[Opening DATA FOR THIS TASK section]

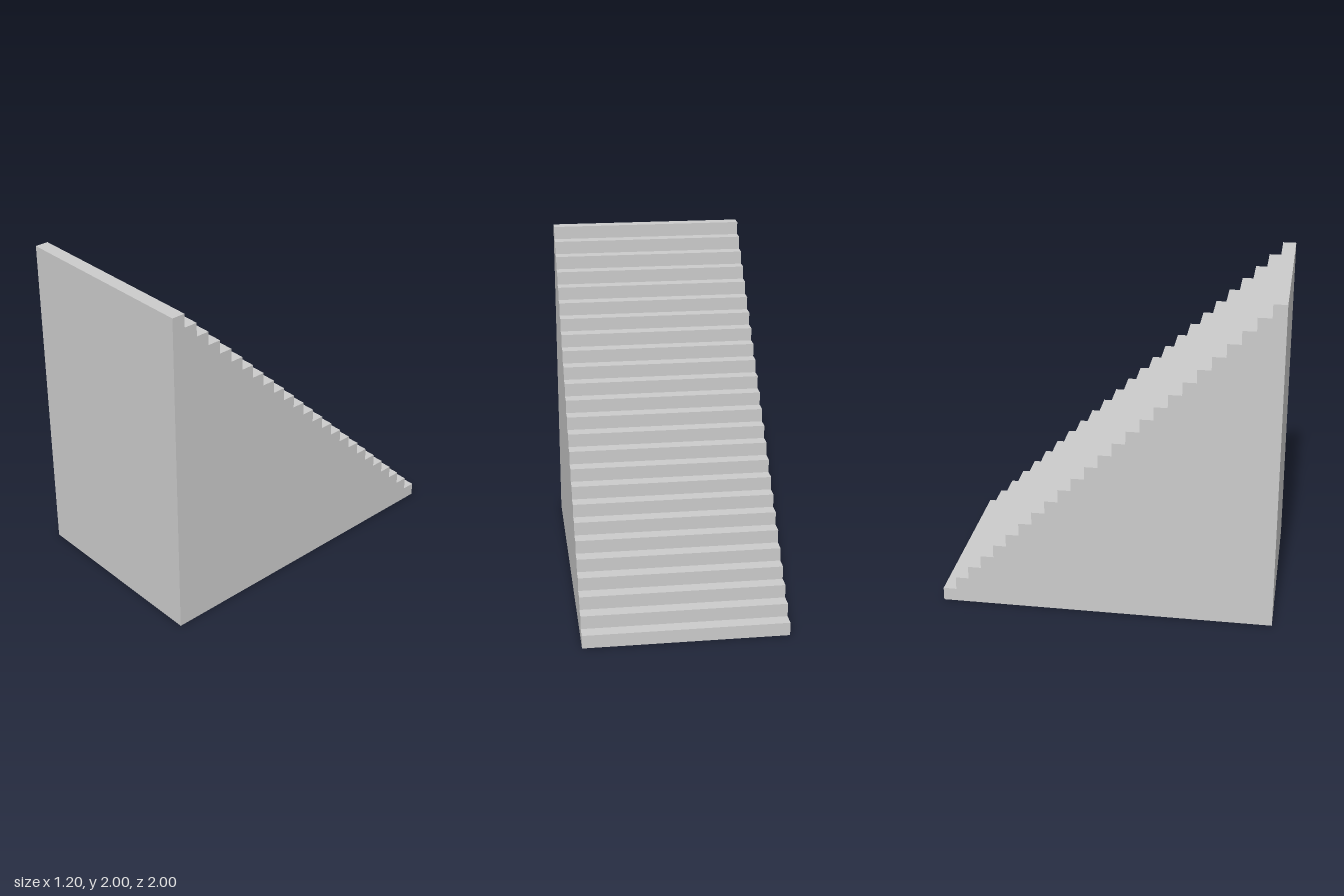
import * as THREE from 'three';

const STEPS = 25;
const LENGTH = 2;
const HEIGHT = 2;
const WIDTH = 1.2;

export function createModel() {
  const group = new THREE.Group();
  group.name = 'staircase';

  // Side profile: flat base, tall front wall, then treads and risers down to the back
  const run = LENGTH / STEPS;
  const rise = HEIGHT / STEPS;
  const profile = new THREE.Shape();
  profile.moveTo(-LENGTH / 2, 0);
  profile.lineTo(LENGTH / 2, 0);
  for (let i = STEPS; i >= 1; i--) {
    profile.lineTo(-LENGTH / 2 + i * run, i * rise);
    profile.lineTo(-LENGTH / 2 + (i - 1) * run, i * rise);
  }
  profile.closePath();

  // Solid flight of steps, extruded across the width
  const geometry = new THREE.ExtrudeGeometry(profile, { depth: WIDTH, bevelEnabled: false });
  geometry.translate(0, 0, -WIDTH / 2);
  geometry.rotateY(-Math.PI / 2); // profile x becomes z

  const material = new THREE.MeshStandardMaterial({ color: 0xcccccc, flatShading: true });
  const steps = new THREE.Mesh(geometry, material);
  steps.name = 'steps';
  group.add(steps);
  return group;
}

[Closing DATA FOR THIS TASK section]

- _TASK DIRECTIONS_
From the material above, tally every line that includes the word "group" and state the count only.

- _ANSWER TO THE EXERCISE_
4